Sandhurst (England): Former Australia wicket-keeper Rodney Marsh believes England can become world cricket's leading team by 2007 - and what is more he'll be helping them to reach that target.
| Marsh has recently been appointed England's first national academy director, having held a similar position in Australia since its academy was set up in 1988. He will shortly be leading his new charges, 17 players in all, to Adelaide where they will be based at the Australian Cricket Academy for four-and-a-half month training allied to a number of competitive matches. Asked on Monday if the England and Wales Cricket Board (ECB) mission statement to make England "the most successful and respected cricket nation in the world", a target it wants to reach by 2007, was realistic, Marsh replied, "Of course it's a realistic goal. I'm sure the people who drew it up wouldn't have said so if they didn't think it was realistic." Marsh was speaking at the Royal Military Academy, Sandhurst, Surrey, southern England, where his charges are being put through their paces for a week by an institution best known for its 200-year-old role in training British Army officers. That Marsh, 54 next month, now has such a key role in England's set up will come as a surprise to those who remember him taking a series of spectacular catches off the likes of fellow Western Australian Dennis Lillee for his country's Test teams of the 1970s and early 1980s. Also a combative left-handed batsman when Marsh retired in 1984 it was with a then Test record 355 dismissals to his credit.
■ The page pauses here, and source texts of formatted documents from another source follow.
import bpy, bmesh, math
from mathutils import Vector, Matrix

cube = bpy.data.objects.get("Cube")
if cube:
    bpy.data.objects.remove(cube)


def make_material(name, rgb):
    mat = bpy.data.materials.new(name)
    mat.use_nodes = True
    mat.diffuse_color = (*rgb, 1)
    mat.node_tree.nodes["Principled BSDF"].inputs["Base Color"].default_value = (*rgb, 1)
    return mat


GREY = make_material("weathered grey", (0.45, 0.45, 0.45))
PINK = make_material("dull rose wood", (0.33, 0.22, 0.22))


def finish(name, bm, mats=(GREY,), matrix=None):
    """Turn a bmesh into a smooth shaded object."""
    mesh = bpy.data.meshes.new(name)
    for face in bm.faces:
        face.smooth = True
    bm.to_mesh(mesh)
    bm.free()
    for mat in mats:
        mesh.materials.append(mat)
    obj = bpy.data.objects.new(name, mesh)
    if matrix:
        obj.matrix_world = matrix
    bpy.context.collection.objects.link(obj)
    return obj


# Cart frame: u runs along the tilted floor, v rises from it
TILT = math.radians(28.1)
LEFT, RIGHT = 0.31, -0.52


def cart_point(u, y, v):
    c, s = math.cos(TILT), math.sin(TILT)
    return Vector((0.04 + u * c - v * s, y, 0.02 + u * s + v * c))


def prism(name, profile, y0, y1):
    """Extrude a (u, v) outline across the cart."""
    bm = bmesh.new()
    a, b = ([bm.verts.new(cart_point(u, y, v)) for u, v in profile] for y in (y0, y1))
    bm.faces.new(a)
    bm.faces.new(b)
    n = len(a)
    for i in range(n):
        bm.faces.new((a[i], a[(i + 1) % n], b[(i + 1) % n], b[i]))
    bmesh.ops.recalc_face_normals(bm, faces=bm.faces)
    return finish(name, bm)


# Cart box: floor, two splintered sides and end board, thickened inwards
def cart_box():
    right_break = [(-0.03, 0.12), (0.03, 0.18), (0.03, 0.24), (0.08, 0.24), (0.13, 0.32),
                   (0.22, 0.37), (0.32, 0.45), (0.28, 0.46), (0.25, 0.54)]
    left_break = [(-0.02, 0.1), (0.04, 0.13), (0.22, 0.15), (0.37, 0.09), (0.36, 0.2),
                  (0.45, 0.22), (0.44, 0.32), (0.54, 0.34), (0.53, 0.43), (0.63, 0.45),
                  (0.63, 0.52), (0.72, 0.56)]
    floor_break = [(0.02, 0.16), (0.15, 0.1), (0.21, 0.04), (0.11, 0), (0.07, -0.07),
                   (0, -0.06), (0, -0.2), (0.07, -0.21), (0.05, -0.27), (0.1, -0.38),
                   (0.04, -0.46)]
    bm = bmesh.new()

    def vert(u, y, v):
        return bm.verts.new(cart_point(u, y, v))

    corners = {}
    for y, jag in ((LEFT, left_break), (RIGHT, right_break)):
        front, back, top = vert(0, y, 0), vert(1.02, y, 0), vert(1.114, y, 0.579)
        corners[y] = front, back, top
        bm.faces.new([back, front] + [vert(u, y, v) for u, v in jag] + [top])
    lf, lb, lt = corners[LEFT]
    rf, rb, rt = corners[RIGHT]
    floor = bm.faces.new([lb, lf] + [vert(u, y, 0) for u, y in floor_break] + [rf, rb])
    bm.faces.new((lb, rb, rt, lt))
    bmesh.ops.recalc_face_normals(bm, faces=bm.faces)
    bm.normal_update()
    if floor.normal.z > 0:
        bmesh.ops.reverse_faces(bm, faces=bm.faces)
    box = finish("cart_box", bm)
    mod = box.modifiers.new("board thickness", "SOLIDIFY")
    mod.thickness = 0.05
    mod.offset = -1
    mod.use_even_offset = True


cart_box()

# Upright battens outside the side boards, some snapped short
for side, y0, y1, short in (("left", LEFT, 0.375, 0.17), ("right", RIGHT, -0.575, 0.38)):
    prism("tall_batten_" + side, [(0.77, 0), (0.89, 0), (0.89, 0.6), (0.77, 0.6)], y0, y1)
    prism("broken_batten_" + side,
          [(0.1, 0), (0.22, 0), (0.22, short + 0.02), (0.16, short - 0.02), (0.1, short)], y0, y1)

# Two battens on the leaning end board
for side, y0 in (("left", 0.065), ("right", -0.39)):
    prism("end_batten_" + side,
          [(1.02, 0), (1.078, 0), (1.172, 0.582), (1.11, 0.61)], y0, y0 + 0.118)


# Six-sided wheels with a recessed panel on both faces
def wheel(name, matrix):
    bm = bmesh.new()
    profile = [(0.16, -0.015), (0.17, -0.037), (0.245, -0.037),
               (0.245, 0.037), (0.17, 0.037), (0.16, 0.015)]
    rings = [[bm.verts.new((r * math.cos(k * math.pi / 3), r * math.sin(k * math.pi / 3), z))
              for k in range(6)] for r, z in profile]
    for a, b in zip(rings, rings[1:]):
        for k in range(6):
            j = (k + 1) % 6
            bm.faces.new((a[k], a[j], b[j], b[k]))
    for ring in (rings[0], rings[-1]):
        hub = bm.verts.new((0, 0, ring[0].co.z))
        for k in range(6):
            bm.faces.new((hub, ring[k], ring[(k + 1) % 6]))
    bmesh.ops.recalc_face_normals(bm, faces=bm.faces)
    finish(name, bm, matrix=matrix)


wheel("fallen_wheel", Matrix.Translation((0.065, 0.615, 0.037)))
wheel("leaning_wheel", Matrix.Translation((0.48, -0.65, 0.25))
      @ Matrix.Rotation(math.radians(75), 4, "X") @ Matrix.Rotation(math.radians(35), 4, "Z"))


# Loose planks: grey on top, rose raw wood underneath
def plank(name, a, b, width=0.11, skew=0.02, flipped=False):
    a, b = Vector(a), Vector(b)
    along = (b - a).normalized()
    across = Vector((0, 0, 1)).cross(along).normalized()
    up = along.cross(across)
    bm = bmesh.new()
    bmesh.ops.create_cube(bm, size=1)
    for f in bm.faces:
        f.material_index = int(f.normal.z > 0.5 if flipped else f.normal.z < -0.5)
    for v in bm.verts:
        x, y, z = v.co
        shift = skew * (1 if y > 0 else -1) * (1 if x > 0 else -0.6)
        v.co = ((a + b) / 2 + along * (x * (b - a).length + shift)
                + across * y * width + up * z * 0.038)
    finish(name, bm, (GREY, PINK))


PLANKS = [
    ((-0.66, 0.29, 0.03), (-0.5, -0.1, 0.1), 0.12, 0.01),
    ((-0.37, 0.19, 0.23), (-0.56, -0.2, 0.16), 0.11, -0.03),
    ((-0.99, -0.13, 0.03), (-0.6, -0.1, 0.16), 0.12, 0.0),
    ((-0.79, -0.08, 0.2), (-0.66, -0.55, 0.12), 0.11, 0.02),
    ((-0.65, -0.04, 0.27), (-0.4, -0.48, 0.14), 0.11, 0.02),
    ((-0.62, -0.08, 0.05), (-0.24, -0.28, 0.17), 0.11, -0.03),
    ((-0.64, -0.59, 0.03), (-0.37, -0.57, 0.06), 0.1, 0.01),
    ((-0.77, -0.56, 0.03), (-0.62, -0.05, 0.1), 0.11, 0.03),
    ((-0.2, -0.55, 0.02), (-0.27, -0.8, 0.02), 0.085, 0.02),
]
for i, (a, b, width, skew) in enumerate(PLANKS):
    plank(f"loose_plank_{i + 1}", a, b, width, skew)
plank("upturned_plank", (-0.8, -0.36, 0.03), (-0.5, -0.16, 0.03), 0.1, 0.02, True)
So why had a man who had devoted so much of his life to beating England decided to help them now? "What world cricket needs is contests. That's what excited you about the game in the first place, made you want to play it," said Marsh. "People want to see two sides going at each other's throats. It's not much fun if one team is winning easily all the time." Marsh, who has signed a three-year contract, even though England is yet to announce where its Academy will be based, was as partisan as anyone when he was a player but said his attitude changed when he began coaching. "I saw some guys coaching who were so intense about winning and I realised that was the wrong way to go. What matters is how the players are developing." Marsh added that he hadn't taken the job out of pity for England, thrashed 4-1 by Australia, which consequently retained the Ashes it regained in 1989 during the recent series here earlier this year. "I don't think I could ever feel sorry for England," he joked. "But when you get older it doesn't matter who wins or loses. You don't feel like you did when you sat in the dressing room and had just got out. "Instead you want to see both teams playing decent cricket," explained Marsh. But self-discipline, as well as the ability to learn from others, is something he is expecting from all his players. "If they want to go out and get drunk every night they can't play for England. "I'll tell them once, I won't tell them again. There's too much opposition and the opposition's too good." |